Rather than subject anyone to this awkwardness, carve out a respectful and discreet role for the founder: a one-on-one opportunity to spend time with a finalist or two, giving them the low-down on staff and board alike. Be clear that it isn’t an interview, but know that you can’t control the entire tenor of the conversation. Astute candidates will know whether the outgoing leader is a resource or whether their comments should simply be taken with a grain or two of salt.

Responsibilities of the Search Committee

The Search Committee brings the search from a candidate pool to a candidate recommendation. The final decision rests solely upon that individual or board to whom the hire will report. Specific responsibilities of the search committee are:
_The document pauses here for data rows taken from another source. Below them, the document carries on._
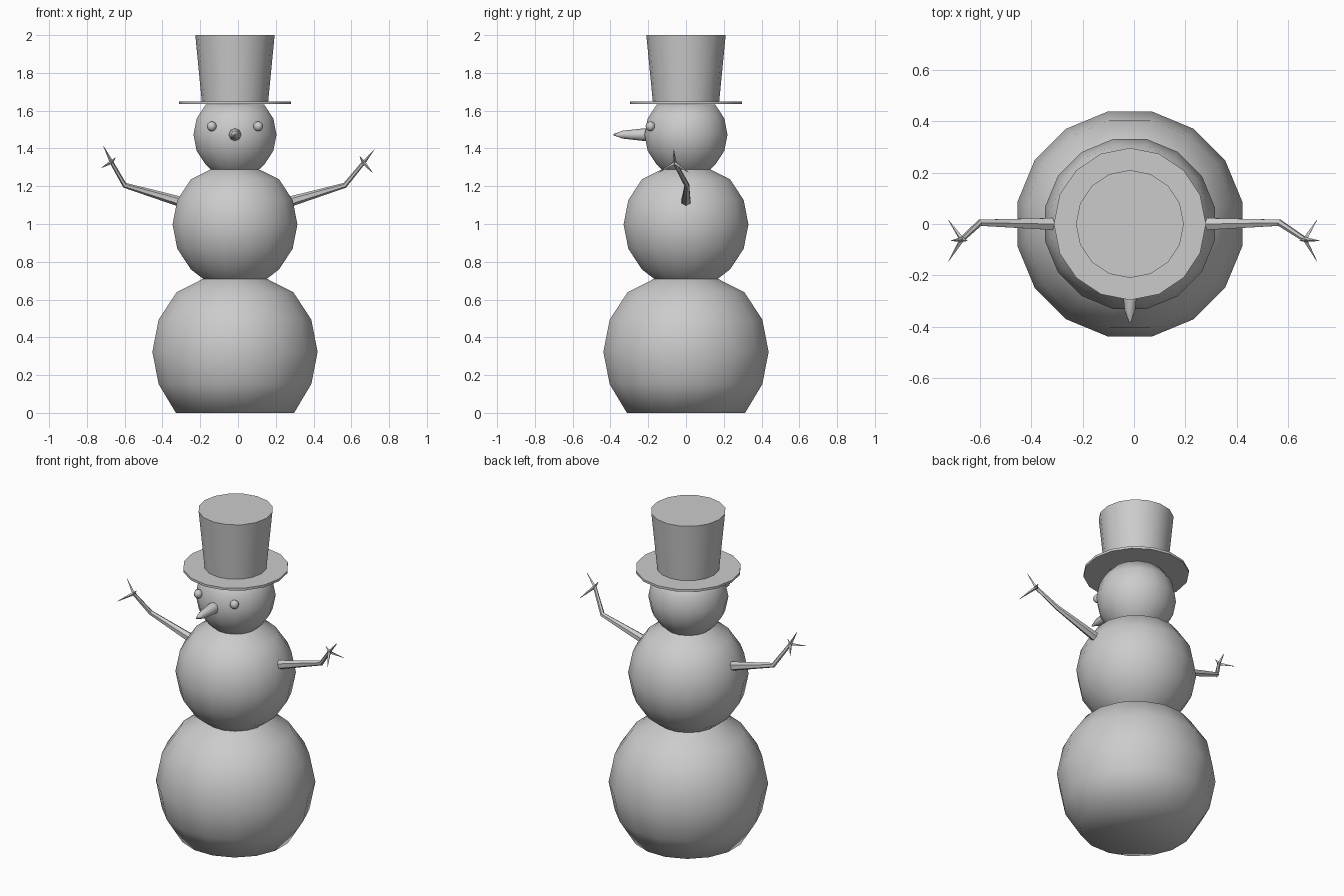
import bpy, bmesh, math
from mathutils import Vector

if "Cube" in bpy.data.objects:
    bpy.data.objects.remove(bpy.data.objects["Cube"])

CX = -0.016  # body axis


def finish(name, bm, angle=60):
    bmesh.ops.recalc_face_normals(bm, faces=bm.faces[:])
    me = bpy.data.meshes.new(name)
    bm.to_mesh(me)
    bm.free()
    ob = bpy.data.objects.new(name, me)
    bpy.context.collection.objects.link(ob)
    bpy.ops.object.select_all(action='DESELECT')
    ob.select_set(True)
    bpy.context.view_layer.objects.active = ob
    bpy.ops.object.shade_smooth_by_angle(angle=math.radians(angle))
    return ob


def skin(bm, rings):
    """Join rings of points into a closed tube with end caps."""
    vs = [[bm.verts.new(p) for p in r] for r in rings]
    n = len(vs[0])
    for a, b in zip(vs, vs[1:]):
        for i in range(n):
            j = (i + 1) % n
            bm.faces.new((a[i], a[j], b[j], b[i]))
    bm.faces.new(vs[0][::-1])
    bm.faces.new(vs[-1])


def lathe(name, profile, sides=16, phase=0.0, angle=60):
    bm = bmesh.new()
    rings = []
    for r, z in profile:
        rings.append([(CX + r * math.cos(math.tau * (i + phase) / sides),
                       r * math.sin(math.tau * (i + phase) / sides), z) for i in range(sides)])
    skin(bm, rings)
    return finish(name, bm, angle)


def tube(bm, path, sides=6):
    """Tapered tube through (point, radius) pairs."""
    pts = [Vector(p) for p, r in path]
    rings = []
    for k, (p, r) in enumerate(path):
        d = (pts[min(k + 1, len(pts) - 1)] - pts[max(k - 1, 0)]).normalized()
        u = d.cross(Vector((0, 1, 0.01))).normalized()
        v = d.cross(u)
        rings.append([pts[k] + r * (u * math.cos(math.tau * i / sides) + v * math.sin(math.tau * i / sides))
                      for i in range(sides)])
    skin(bm, rings)


def ball_rings(R, zc, angles):
    return [(R * math.cos(math.radians(a)), zc + R * math.sin(math.radians(a))) for a in angles]


# three stacked balls as one turned body with pinched necks
body = [(0.319, 0.0)]
body += ball_rings(0.446, 0.323, (-22.5, 0, 22.5, 45))
body += [(0.172, 0.71)]
body += ball_rings(0.337, 0.998, (-45, -22.5, 0, 22.5, 45))
body += [(0.13, 1.289)]
body += ball_rings(0.224, 1.473, (-45, -22.5, 0, 22.5, 45))
lathe("snow_body", body, phase=0.5)

# hat: brim and flared crown
lathe("hat_brim", [(0.296, 1.635), (0.296, 1.649)], angle=40)
lathe("hat_crown", [(0.175, 1.64), (0.21, 2.0)], angle=40)

# eyes
for side, label in ((-1, "left"), (1, "right")):
    bm = bmesh.new()
    bmesh.ops.create_uvsphere(bm, u_segments=8, v_segments=6, radius=0.026)
    bmesh.ops.translate(bm, verts=bm.verts, vec=(CX + side * 0.123, -0.188, 1.517))
    finish("eye_" + label, bm)

# nose
bm = bmesh.new()
rings = []
for r, y in ((0.034, -0.19), (0.033, -0.225), (0.021, -0.335), (0.003, -0.385)):
    rings.append([(CX + r * math.cos(math.tau * i / 8), y, 1.473 + r * math.sin(math.tau * i / 8))
                  for i in range(8)])
skin(bm, rings)
finish("nose", bm)

# twig arms: shoulder, elbow, fork, then four twig tips
arms = {
    "right": ((0.28, 0, 1.12), (0.566, 0.005, 1.205), (0.665, -0.06, 1.325),
              ((0.722, -0.065, 1.395), (0.712, 0.015, 1.272), (0.712, -0.145, 1.272), (0.645, -0.065, 1.357))),
    "left": ((-0.312, 0, 1.12), (-0.6, 0.005, 1.205), (-0.67, -0.06, 1.328),
             ((-0.712, -0.065, 1.412), (-0.722, 0.015, 1.298), (-0.722, -0.145, 1.298), (-0.648, -0.065, 1.352))),
}
for label, (shoulder, elbow, fork, tips) in arms.items():
    bm = bmesh.new()
    tube(bm, [(shoulder, 0.027), (elbow, 0.014), (fork, 0.01)])
    for t in tips:
        tube(bm, [(fork, 0.01), (t, 0.001)], 4)
    finish("arm_" + label, bm, 40)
  1. Draw up the calendar for the search process.
  2. Prepare a budget, including the costs of consulting services (if any), surveying constituencies, and travel for candidates and finalists’ families.
  3. Write the position description and advertise it online, in print, through mailings and by word of mouth.
  4. Act as a conduit between the organization and its constituency on the progress of the search.
  5. Identify and interview semi- finalists based on criteria set out in the position description.
  6. Identify and prioritize finalists and make recommendations to the full Board.
  7. Thoroughly check references.
  8. Offer and negotiate the compensation package with the successful candidate.
  9. Notify the unsuccessful candidates.
  10. Orient the new hire and ease the transition in the first six months.